Attendance was excellent, with approximately 700 attendees, including approximately 200 law students and the conference provided some excellent speakers. Here are some of the highlights and interesting takeaways from the conference:
- The concussion issue continues to grow on both legislative and litigation fronts. 47 states have enacted some type of concussion management law and the NFL is defending 224 concussion cases involving 4300 retired players. A neurologist who addressed the group also pointed out that the players who are less physically developed and do not compete professionally may have taken more hits than the superior players and also may be at risk.
- In an interesting panel on doping, Edwin Moses, the gold medal winning sprinter, provided perspective on the importance of getting it right during drug testing. Moses said that for drug test administrators, it is a job, but for the athletes it is a life.

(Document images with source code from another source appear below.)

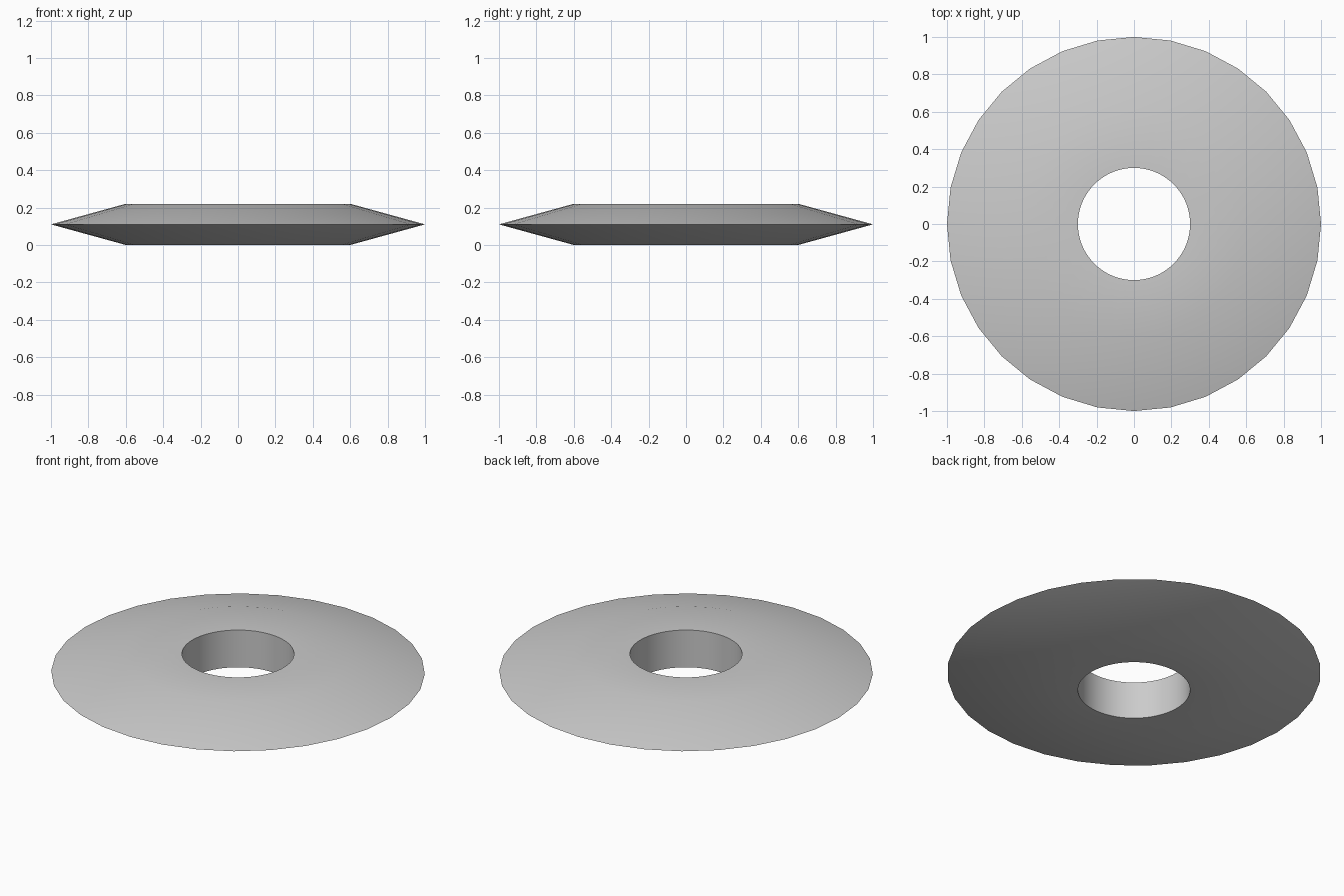
import bpy, bmesh, math

if "Cube" in bpy.data.objects:
    bpy.data.objects.remove(bpy.data.objects["Cube"])

SEG = 32          # sides of the outer rim
HEIGHT = 0.22
bm = bmesh.new()


def ring(radius, z, n):
    return [bm.verts.new((radius * math.cos(2 * math.pi * i / n),
                          radius * math.sin(2 * math.pi * i / n), z)) for i in range(n)]


def bridge(a, b):
    """Join two rings; ring b may have a multiple of ring a's vertices."""
    n, k = len(a), len(b) // len(a)
    for i in range(n):
        inner = [b[(i * k + j) % len(b)] for j in range(k, -1, -1)]
        bm.faces.new([a[i], a[(i + 1) % n]] + inner)


# Bevelled outer rim, flat top and bottom, round bore
rim = ring(1.0, HEIGHT / 2, SEG)
bores = []
for z in (HEIGHT, 0.0):
    shoulder = ring(0.6, z, SEG)
    bore = ring(0.3, z, SEG * 2)
    bridge(rim, shoulder)
    bridge(shoulder, bore)
    bores.append(bore)
bridge(*bores)
bmesh.ops.recalc_face_normals(bm, faces=bm.faces[:])

# Smooth everywhere except the crisp bore edges
for f in bm.faces:
    f.smooth = True
for e in bm.edges:
    e.smooth = e.calc_face_angle() < math.radians(60)

mesh = bpy.data.meshes.new("bevelled_disc")
bm.to_mesh(mesh)
bm.free()
disc = bpy.data.objects.new("bevelled_disc", mesh)
bpy.context.collection.objects.link(disc)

- One of the most, if not the most, interesting panel focused on the ethical failures at Penn State University. ESPN’s Lester Munson said that Penn State officials were “supremely, arrogantly confident that their cover up of Sandusky’s horrors would be successful.” He also said that he expected death penalty for Penn State and thought they caught a break with the penalties that were imposed. The other panelists, Gene Marsh, Wallace Renfro and Allison Rich discussed the process that led to the expeditious resolution of the situation. They stressed that this was an unprecedented case with unprecedented facts and that led to an unprecedented action by the NCAA.
- Each year, the SLA gives to a local charity (at the conference location). This year the SLA made a donation to the charity run by former NFL player Warrick Dunn, which provides down-payment assistance for single-parent families who are becoming first-time homeowners ,among other things.
- Donald Dell, who wrote the book Never Make the First Offer (which is on the reading list for the Sports Law class that I teach at Quinnipiac Law School with Robert J. Romano) provided the keynote address. Dell’s first two clients: tennis legends Arthur Ashe and Stan Smith.
- The SLA held a student-writing competition this year, and gave out $10,000 in prize money. The first-place winner was Kaitlyn Kacsuta. Congratulations to Kaitlyn.
- Lastly, a few students that I met were Connecticut Sports Law readers. Thanks for reading!